Casually disregarding the four noncanonical outings that exploited an already strained franchise (Band Camp, The Naked Mile et al), American Pie: Reunion returns to the characters and relationships of the original American Pie story – that ragtag group of sexually rambunctious young adults last seen in 2003’s sparsely populated American Pie: The Wedding – for apparently one last slice of smut and nostalgic camaraderie.
Directed by series newcomers Jon Hurwitz and Hayden Schlossberg, who here reteam with their Harold & Kumar star John Cho, Reunion willingly slips into the tired grooves of its three predecessors by essentially retooling the formula and rehashing variations of the same jokes, structuring them around the thin premise of a High School reunion; the gang’s thirteenth anniversary of adulthood. Now with child and experiencing something of a sexual rut in his marriage to Michelle (a staid Alyson Hannigan), perennially awkward Jim (Jason Biggs) returns home to find that, besides a perky neighbour – for whom he used to babysit – and a father still mourning his deceased wife, his legacy as a pie humping, viral video starring adolescent remains steadily intact. Reteaming with old friends Kevin (Thomas Ian Nichols), ‘Oz’ (Chris Klein) and Finch (Eddie Kaye Thomas), who have all taken somewhat disparate paths in life post-graduation, the gang go about enjoying their weekend away from maturity and, more importantly, relationship obligations. However, when enfante terrible Stifler (fluently played again by Sean William Scott) rears his maniacal head once more, the gang’s penchant for sticky situations and lewd mishaps returns in force.
The explicit pupil in 1999’s school of softcore – and superior – teen movies (Election, 10 Things I Hate About You, etc), the original American Pie was as much a throwback to the teenage foibles of Porky’s as it was an epochal depiction of American high school culture, replete with haranguing jocks and twee choir folk who all toil under the banner of sexual frustration. Reunion, in its clear attempt at emulating the crude but eventually sweet nature of the preceding instalments, inherently suffers because of its standing amongst a subgenre populated by derivative films that have built upon the American Pie’s innovative success, to varying degrees of memorability. As a result, the film feels insubstantial and faceless, a pale imitator that brings nothing new to the table.
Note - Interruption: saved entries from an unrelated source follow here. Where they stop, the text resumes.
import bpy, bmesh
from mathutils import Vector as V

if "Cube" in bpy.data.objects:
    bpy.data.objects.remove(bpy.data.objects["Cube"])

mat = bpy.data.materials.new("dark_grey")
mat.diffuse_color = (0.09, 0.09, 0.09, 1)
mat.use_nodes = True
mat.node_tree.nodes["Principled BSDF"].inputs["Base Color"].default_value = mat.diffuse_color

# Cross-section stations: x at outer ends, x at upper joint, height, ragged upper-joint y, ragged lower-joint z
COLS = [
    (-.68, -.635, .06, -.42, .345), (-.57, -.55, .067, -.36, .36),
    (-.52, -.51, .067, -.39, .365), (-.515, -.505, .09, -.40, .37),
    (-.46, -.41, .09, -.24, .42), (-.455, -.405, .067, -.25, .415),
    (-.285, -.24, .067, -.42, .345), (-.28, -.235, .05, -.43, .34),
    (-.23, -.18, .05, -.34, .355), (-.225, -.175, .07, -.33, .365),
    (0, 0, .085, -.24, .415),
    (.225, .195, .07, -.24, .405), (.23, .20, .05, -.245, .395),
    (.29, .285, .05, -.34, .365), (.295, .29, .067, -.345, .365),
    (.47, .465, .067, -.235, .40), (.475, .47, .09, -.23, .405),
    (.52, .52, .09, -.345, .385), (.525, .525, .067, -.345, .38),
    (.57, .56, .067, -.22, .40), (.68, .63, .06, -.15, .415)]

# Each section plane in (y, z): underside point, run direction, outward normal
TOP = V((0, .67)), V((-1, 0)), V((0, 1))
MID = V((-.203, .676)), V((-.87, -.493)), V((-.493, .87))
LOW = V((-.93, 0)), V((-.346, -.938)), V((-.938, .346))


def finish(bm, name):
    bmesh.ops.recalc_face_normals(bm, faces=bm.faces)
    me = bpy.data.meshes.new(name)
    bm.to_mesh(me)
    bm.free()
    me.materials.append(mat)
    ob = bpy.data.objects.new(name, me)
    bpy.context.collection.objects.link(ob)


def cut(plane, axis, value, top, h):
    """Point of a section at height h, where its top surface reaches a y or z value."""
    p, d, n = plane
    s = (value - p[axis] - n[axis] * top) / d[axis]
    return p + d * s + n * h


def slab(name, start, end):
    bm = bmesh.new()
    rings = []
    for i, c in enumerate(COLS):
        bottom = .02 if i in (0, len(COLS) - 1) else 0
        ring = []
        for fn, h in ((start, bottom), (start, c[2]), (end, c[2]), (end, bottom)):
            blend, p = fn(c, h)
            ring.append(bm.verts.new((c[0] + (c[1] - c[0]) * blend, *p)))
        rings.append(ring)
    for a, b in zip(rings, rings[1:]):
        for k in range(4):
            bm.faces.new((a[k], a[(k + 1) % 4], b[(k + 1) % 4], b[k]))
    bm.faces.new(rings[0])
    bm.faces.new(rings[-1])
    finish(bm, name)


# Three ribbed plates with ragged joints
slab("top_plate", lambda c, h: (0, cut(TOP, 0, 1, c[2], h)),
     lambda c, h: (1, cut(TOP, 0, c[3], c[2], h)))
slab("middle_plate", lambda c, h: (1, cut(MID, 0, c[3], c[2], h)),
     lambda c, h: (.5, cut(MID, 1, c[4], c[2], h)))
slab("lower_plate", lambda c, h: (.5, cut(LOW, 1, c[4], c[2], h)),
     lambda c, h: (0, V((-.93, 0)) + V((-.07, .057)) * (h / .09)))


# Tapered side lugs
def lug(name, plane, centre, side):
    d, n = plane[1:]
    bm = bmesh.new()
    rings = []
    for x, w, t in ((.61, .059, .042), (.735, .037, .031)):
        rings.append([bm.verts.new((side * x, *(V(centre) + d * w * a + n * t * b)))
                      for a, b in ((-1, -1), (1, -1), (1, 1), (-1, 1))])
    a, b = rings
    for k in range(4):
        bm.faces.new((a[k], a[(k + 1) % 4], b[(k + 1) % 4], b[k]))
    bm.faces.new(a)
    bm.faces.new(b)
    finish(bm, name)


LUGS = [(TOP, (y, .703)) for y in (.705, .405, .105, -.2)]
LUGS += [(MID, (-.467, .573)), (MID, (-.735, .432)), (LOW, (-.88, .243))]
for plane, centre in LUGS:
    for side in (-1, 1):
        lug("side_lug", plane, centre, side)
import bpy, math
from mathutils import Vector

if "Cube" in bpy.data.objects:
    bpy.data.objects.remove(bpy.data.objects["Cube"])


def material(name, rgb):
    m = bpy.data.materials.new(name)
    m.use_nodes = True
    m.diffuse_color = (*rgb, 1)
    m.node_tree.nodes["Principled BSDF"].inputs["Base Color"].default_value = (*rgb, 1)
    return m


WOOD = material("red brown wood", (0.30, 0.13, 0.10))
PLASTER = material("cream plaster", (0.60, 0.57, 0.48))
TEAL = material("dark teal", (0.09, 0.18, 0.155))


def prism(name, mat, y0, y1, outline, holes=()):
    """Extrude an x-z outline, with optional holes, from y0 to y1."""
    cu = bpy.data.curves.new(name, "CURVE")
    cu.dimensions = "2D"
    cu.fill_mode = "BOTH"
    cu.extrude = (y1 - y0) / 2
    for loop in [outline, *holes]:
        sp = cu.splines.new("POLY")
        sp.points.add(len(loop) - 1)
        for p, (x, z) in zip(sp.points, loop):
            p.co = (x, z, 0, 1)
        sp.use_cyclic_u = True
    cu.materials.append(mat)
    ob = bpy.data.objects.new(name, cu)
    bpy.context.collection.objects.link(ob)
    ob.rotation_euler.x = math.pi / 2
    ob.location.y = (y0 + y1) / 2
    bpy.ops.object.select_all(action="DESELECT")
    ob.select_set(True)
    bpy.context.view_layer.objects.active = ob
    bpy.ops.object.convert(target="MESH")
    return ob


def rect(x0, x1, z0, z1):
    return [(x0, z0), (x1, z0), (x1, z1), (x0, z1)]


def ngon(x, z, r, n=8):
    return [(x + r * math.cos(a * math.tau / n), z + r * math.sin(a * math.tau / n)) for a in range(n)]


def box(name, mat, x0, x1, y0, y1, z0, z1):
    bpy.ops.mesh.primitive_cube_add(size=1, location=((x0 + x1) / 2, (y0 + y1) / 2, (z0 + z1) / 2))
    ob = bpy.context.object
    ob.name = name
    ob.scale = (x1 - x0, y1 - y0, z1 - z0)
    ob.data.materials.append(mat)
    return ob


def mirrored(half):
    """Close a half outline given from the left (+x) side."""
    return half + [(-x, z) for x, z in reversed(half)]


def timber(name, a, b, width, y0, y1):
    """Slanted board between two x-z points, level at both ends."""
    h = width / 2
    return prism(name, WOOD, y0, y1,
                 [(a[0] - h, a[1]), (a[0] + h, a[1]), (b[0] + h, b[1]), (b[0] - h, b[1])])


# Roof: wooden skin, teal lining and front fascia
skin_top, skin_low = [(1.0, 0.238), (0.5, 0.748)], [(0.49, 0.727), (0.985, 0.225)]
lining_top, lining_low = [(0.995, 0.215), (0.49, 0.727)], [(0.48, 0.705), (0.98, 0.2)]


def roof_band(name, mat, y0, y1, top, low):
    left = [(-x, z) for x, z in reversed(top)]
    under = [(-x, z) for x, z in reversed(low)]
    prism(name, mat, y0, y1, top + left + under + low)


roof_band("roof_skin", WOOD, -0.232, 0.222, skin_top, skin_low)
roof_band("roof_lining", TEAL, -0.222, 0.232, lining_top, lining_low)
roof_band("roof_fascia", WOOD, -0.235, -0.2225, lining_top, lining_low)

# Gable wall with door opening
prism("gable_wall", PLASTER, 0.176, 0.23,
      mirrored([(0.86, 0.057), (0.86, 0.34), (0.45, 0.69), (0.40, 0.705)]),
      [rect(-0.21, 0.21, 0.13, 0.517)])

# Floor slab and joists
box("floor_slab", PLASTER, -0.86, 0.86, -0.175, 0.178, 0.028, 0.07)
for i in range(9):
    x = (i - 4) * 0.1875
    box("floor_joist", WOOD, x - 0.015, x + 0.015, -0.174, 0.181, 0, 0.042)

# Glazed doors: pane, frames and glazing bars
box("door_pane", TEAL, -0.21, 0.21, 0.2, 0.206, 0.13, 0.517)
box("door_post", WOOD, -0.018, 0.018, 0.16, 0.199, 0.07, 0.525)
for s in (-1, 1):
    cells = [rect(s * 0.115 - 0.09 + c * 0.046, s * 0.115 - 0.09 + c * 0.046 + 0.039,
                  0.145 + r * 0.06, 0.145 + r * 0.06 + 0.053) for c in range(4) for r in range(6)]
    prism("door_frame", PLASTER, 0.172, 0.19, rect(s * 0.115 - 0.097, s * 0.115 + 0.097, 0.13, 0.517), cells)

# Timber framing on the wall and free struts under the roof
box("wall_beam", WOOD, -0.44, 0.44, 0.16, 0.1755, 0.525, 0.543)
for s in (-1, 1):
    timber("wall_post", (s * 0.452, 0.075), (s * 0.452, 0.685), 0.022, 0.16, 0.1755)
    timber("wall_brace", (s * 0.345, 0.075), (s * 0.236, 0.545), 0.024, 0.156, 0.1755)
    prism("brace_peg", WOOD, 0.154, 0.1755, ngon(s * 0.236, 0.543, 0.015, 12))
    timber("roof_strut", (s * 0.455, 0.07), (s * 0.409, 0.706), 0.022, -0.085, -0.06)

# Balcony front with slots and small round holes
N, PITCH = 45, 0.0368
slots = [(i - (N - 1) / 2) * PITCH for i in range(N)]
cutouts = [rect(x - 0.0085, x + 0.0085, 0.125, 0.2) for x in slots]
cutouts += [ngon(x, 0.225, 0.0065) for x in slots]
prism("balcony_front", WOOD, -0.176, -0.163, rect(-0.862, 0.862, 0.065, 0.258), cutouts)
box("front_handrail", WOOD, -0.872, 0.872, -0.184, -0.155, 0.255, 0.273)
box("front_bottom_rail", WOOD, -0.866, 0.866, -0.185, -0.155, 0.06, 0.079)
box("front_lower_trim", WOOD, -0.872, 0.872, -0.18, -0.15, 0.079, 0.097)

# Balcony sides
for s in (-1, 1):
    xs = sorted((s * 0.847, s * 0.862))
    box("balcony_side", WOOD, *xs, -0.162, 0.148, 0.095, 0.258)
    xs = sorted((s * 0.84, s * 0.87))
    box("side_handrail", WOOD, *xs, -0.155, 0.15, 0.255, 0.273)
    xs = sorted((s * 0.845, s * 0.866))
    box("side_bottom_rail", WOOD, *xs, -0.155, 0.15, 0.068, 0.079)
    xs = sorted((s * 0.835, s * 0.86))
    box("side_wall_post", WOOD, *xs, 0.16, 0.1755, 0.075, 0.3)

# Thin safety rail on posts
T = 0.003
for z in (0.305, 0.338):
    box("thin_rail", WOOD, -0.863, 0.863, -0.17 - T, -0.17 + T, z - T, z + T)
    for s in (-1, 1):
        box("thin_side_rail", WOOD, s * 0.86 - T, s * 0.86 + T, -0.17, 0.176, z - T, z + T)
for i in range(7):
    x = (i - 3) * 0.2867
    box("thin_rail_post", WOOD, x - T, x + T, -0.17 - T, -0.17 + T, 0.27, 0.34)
Though there may be some melancholy for fans of the originals to be in the company of the balding and altogether rounder cast members once more, with characters dragged back to the fold in either large roles or fleeting cameos (Shannon Elizabeth’s Nadia, Natasha Lyonne’s confirmed lesbian Jessica), Reunion rarely shakes a feeling of desperation, of a final bid to reignite the waning careers of actors whose thirteen year old potential has barely been fulfilled. With this disenfranchised subtext left regrettably un-mined, what Hurwitz and Schlossberg’s script makes ample room for is dated toilet humour and a mindless treatment of women as either prudish caregivers or disposable fellators, which are lost in a useless rehash that just feels plainly embarrassing.